* [Instructions to follow]: Find the line containing "face.material_index = rule(face.calc_center_median(), (j" in the entries below. Restate it and each line after it, word for word, up to and including the line containing "return copysign(abs(value) **".

* [Exercise data]:
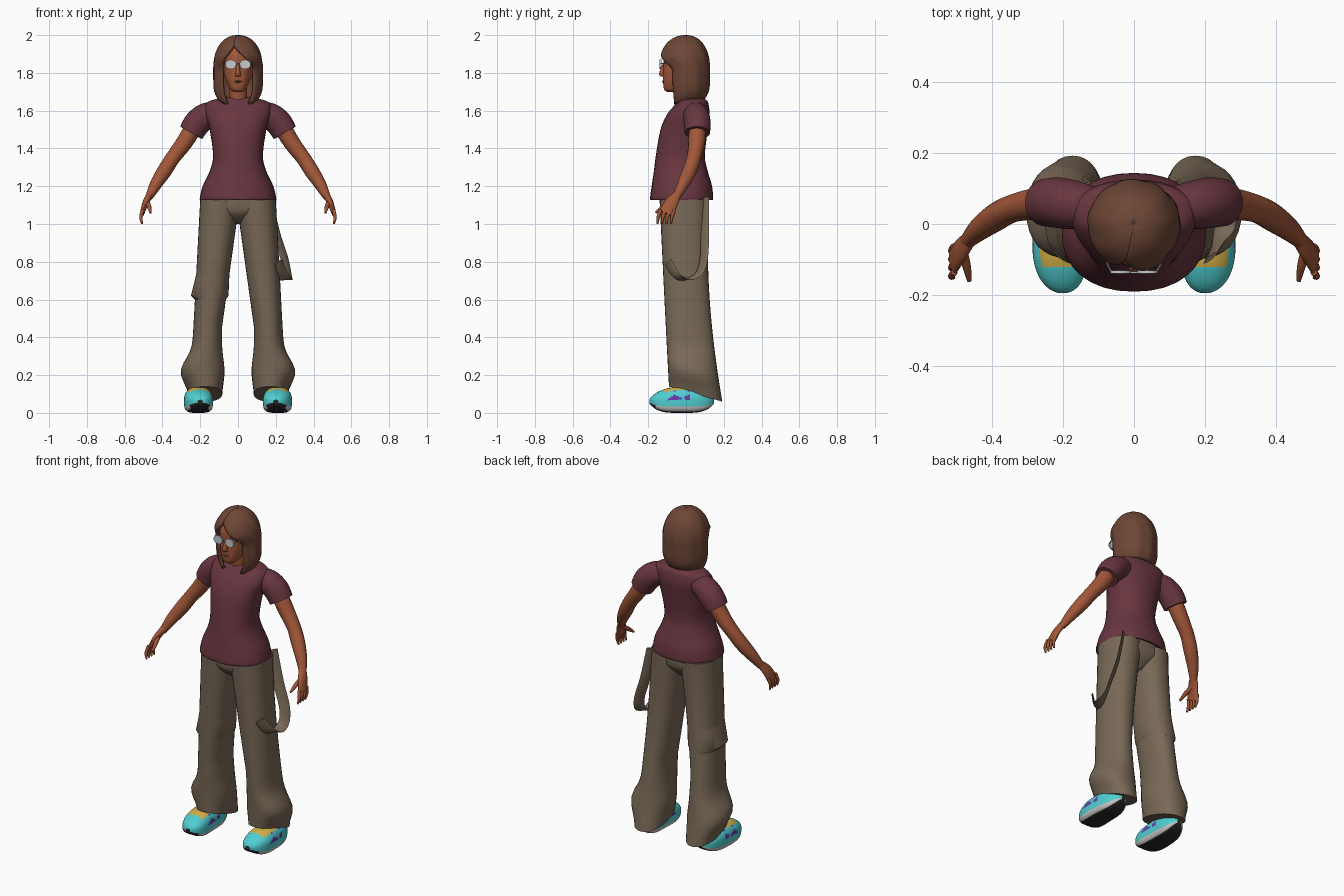
import bpy, bmesh
from math import sin, cos, pi, tau, exp, radians, copysign
from mathutils import Vector

cube = bpy.data.objects.get("Cube")
if cube:
    bpy.data.objects.remove(cube, do_unlink=True)


def material(name, *rgb):
    mat = bpy.data.materials.new(name)
    mat.use_nodes = True
    mat.diffuse_color = (*rgb, 1)
    bsdf = next(node for node in mat.node_tree.nodes if node.type == "BSDF_PRINCIPLED")
    bsdf.inputs["Base Color"].default_value = (*rgb, 1)
    bsdf.inputs["Roughness"].default_value = .8
    return mat


skin = material("warm brown skin", .36, .095, .04)
hair_brown = material("hair brown", .155, .062, .037)
maroon = material("maroon cloth", .14, .037, .05)
khaki = material("khaki cloth", .19, .14, .095)
turquoise = material("turquoise", .08, .62, .64)
yellow = material("yellow", .66, .44, .07)
purple = material("purple", .14, .04, .42)
pale = material("pale sole", .58, .55, .55)
black = material("black rubber", .02, .02, .02)
lens_grey = material("lens grey", .56, .6, .62)


def ramp(value, low, high):
    return min(max((value - low) / (high - low), 0), 1)


def smooth_keys(keys, steps):
    """Catmull-Rom interpolation through key tuples."""
    out = []
    last = len(keys) - 1
    for i in range(last):
        before, start, end, after = (keys[min(max(i + d, 0), last)] for d in (-1, 0, 1, 2))
        for step in range(steps):
            t = step / steps
            out.append([b + t / 2 * (c - a + t * (2 * a - 5 * b + 4 * c - d + t * (3 * (b - c) + d - a)))
                        for a, b, c, d in zip(before, start, end, after)])
    return out + [list(keys[last])]


def skin_rings(name, rings, materials, rule=None, closed=True, mirror=1):
    """Bridge successive rings of points into a smooth mesh."""
    bm = bmesh.new()
    rows = [[bm.verts.new((x * mirror, y, z)) for x, y, z in ring] for ring in rings]
    count = len(rows[0])
    for upper, lower in zip(rows, rows[1:]):
        for j in range(count if closed else count - 1):
            k = (j + 1) % count
            face = bm.faces.new((upper[j], upper[k], lower[k], lower[j]))
            if rule:
                face.material_index = rule(face.calc_center_median(), (j + .5) / count * tau)
    if closed:
        bm.faces.new(rows[0])
        bm.faces.new(rows[-1])
    bmesh.ops.recalc_face_normals(bm, faces=bm.faces)
    mesh = bpy.data.meshes.new(name)
    bm.to_mesh(mesh)
    bm.free()
    for mat in materials:
        mesh.materials.append(mat)
    for polygon in mesh.polygons:
        polygon.use_smooth = True
    mesh.set_sharp_from_angle(angle=radians(50))
    obj = bpy.data.objects.new(name, mesh)
    bpy.context.collection.objects.link(obj)
    return obj


def bend(value, power):
    return copysign(abs(value) ** power, value)


def unit_ring(segments, power=1):
    angles = [tau * j / segments for j in range(segments)]
    return [(bend(cos(angle), power), bend(sin(angle), power)) for angle in angles]


def level_ring(z, inner, outer, front, back, tilt=0):
    return [((inner + outer + c * (outer - inner)) / 2, (front + back + s * (back - front)) / 2, z - tilt * s)
            for c, s in unit_ring(32, .9)]


def stack(name, mat, *keys):
    """Level rings about the middle: height, half width, front, back."""
    rings = [level_ring(z, -half, half, front, back) for z, half, front, back in smooth_keys(keys, 4)]
    return skin_rings(name, rings, [mat])


def tube(name, mat, *keys, segments=16, steps=4, across=(0, 1, 0), mirror=1):
    """Rings along a path: x, y, z, radius, and a second radius where oval."""
    path = smooth_keys(keys, steps)
    rings = []
    for i, (key, behind, ahead) in enumerate(zip(path, path[:1] + path, path[1:] + path[-1:])):
        tangent = (Vector(ahead[:3]) - Vector(behind[:3])).normalized()
        wide = Vector(across)
        wide = (wide - tangent * tangent.dot(wide)).normalized()
        thin = tangent.cross(wide)
        rings.append([Vector(key[:3]) + thin * key[3] * c + wide * key[-1] * s for c, s in unit_ring(segments)])
    return skin_rings(name, rings, [mat], mirror=mirror)


# Shirt body and neck
stack("shirt_body", maroon,
      (1.14, .19, -.17, .13), (1.13, .203, -.19, .143), (1.2, .187, -.182, .138),
      (1.28, .15, -.17, .115), (1.36, .132, -.16, .1), (1.5, .15, -.135, .115),
      (1.58, .172, -.1, .125), (1.63, .172, -.06, .12), (1.655, .14, -.04, .11), (1.67, .06, -.03, .08))
stack("neck", skin, (1.6, .05, -.03, .08), (1.76, .045, -.05, .05))

# Head and face
stack("head", skin,
      (1.7, .02, -.1, -.05), (1.715, .042, -.117, -.02), (1.78, .071, -.122, .07),
      (1.84, .078, -.12, .09), (1.9, .078, -.116, .09), (1.95, .06, -.08, .07))
stack("nose", skin, (1.85, .006, -.122, -.1), (1.795, .014, -.143, -.1), (1.78, .012, -.13, -.1))
stack("lips", hair_brown, (1.747, .01, -.122, -.1), (1.754, .02, -.127, -.1), (1.761, .01, -.122, -.1))

# Glasses
tube("glasses_bridge", pale, (-.02, -.136, 1.85, .003), (.02, -.136, 1.85, .003), steps=1)
for side, mirror in (("left", 1), ("right", -1)):
    tube(side + "_lens", lens_grey, (.038, -.139, 1.845, .025, .029), (.038, -.131, 1.845, .025, .029),
         segments=20, steps=1, across=(1, 0, 0), mirror=mirror)
    tube(side + "_temple", pale, (.064, -.134, 1.85, .003), (.078, -.1, 1.85, .003), (.084, -.03, 1.85, .003),
         segments=6, mirror=mirror)


# Bobbed hair: a domed open shell with a swept parting
def hair_row(z, dome):
    left = -.23 + .93 * ramp(z, 1.94, 1.84)
    right = .17 + .53 * ramp(z, 1.95, 1.87)
    low = ramp(z, 1.76, 1.65)
    width = .122 * dome - .035 * low ** 3
    front = .136 * dome * (.62 + .38 * ramp(z, 1.82, 1.88)) - .012 * low
    back = .117 * dome - .025 * low ** 3
    row = []
    for j in range(61):
        angle = left + (tau - right - left) * j / 60
        groove = 1 + .012 * sin(j * .84)
        depth = front if cos(angle) > 0 else back
        row.append((width * groove * sin(angle), -depth * groove * cos(angle), z - .018 * low * cos(angle)))
    return row


dome_angles = [pi / 2 * (i + .02) / 16 for i in range(16)]
hair_rows = [hair_row(1.83 + .161 * cos(angle), sin(angle) ** .88) for angle in dome_angles]
hair_rows += [hair_row(1.83 - .02 * i, 1) for i in range(10)]
hair = skin_rings("hair", hair_rows, [hair_brown], closed=False)
shell = hair.modifiers.new("thickness", "SOLIDIFY")
shell.thickness, shell.offset = .018, 0


# Trousers: legs flare towards a tilted hem
def leg_ring(z, grow=0):
    t = ramp(z, 1.13, .1)
    cuff = .055 * exp(-((z - .22) / .085) ** 2)
    return level_ring(z, .085 * ramp(z, 1.06, .45) - cuff / 4 - grow / 2, .2 + .055 * t + cuff + grow,
                      -.14 + .05 * t, .122 - .06 * t + .13 * t * t, .04 * t ** 4)


stack("trouser_seat", khaki, (1.17, .17, -.135, .115), (1.08, .19, -.132, .112),
      (1.04, .1, -.11, .09), (1, .03, -.06, .05))
skin_rings("right_knee_fold", [leg_ring(z, grow) for z, grow in ((.8, -.01), (.7, .006), (.62, .022), (.59, -.01))],
           [khaki], mirror=-1)


# Shoes: outline, rocker sole and instep follow simple curves
def shoe_ring(t):
    u = 2 * t - 1
    middle = .2 + .01 * sin(pi * t)
    half = .075 * (1 - abs(u) ** 3) ** .5 * (1 - .1 * u)
    bottom, top = .05 * u ** 4, .06 + .08 * sin(pi * t) ** .5
    ring = []
    for c, s in unit_ring(48):
        power = .5 if s < 0 else .9
        ring.append((middle + half * bend(c, power), -.195 + .345 * t,
                     (top + bottom + bend(s, power) * (top - bottom)) / 2))
    return ring


shoe_materials = [black, pale, turquoise, yellow, purple]


def shoe_colour(centre, angle):
    height, y = sin(angle), centre.y
    toe_guard = y < -.16 and height < .1 and abs(cos(angle)) < .75 - height
    if height < -.8 or toe_guard:
        return shoe_materials.index(black)
    if height < -.25 and y > -.18:
        return shoe_materials.index(pale)
    if height > .75 and y > -.125:
        return shoe_materials.index(yellow)
    if height > 0 and -.11 < y < .02 and sin(y * 80) + cos(angle * 6) > .1:
        return shoe_materials.index(purple)
    return shoe_materials.index(turquoise)


for side, mirror in (("left", 1), ("right", -1)):
    # Sleeve and arm
    tube(side + "_sleeve", maroon,
         (.1, .045, 1.59, .055), (.165, .053, 1.575, .068), (.215, .06, 1.535, .071), (.248, .06, 1.483, .067),
         segments=24, mirror=mirror)
    tube(side + "_arm", skin,
         (.23, .06, 1.52, .047), (.285, .056, 1.43, .044), (.345, .042, 1.35, .039),
         (.39, .018, 1.28, .039), (.435, -.015, 1.21, .032), (.472, -.052, 1.14, .02), mirror=mirror)
    # Hand with four fingers and a thumb
    tube(side + "_palm", skin,
         (.466, -.046, 1.155, .019, .023), (.488, -.075, 1.115, .017, .035), (.508, -.105, 1.055, .012, .04),
         mirror=mirror)
    for finger in range(4):
        y = -.135 + finger * .024
        tube(f"{side}_finger_{finger + 1}", skin,
             (.505, y, 1.075, .01), (.514, y - .012, 1.035, .009), (.507, y - .016, 1, .005),
             segments=8, mirror=mirror)
    tube(side + "_thumb", skin, (.482, -.075, 1.12, .014), (.47, -.12, 1.09, .012), (.463, -.16, 1.06, .006),
         segments=8, across=(1, 0, 0), mirror=mirror)
    # Trouser leg and shoe
    skin_rings(side + "_trouser_leg", [leg_ring(1.13 - 1.03 * i / 32) for i in range(33)], [khaki], mirror=mirror)
    skin_rings(side + "_shoe", [shoe_ring(.5 - .495 * cos(pi * i / 36)) for i in range(37)],
               shoe_materials, shoe_colour, mirror=mirror)

# Hanging strap on the left hip
strap_path = [(.16, .1, 1.14), (.2, .1, .96), (.245, .095, .82), (.26, .07, .74),
              (.258, .01, .71), (.24, -.05, .73), (.215, -.095, .8)]
tube("hip_strap", khaki, *[(*point, .006, .03) for point in strap_path],
     segments=8, across=(1, 1, 0))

* [Result]:
                face.material_index = rule(face.calc_center_median(), (j + .5) / count * tau)
    if closed:
        bm.faces.new(rows[0])
        bm.faces.new(rows[-1])
    bmesh.ops.recalc_face_normals(bm, faces=bm.faces)
    mesh = bpy.data.meshes.new(name)
    bm.to_mesh(mesh)
    bm.free()
    for mat in materials:
        mesh.materials.append(mat)
    for polygon in mesh.polygons:
        polygon.use_smooth = True
    mesh.set_sharp_from_angle(angle=radians(50))
    obj = bpy.data.objects.new(name, mesh)
    bpy.context.collection.objects.link(obj)
    return obj


def bend(value, power):
    return copysign(abs(value) ** power, value)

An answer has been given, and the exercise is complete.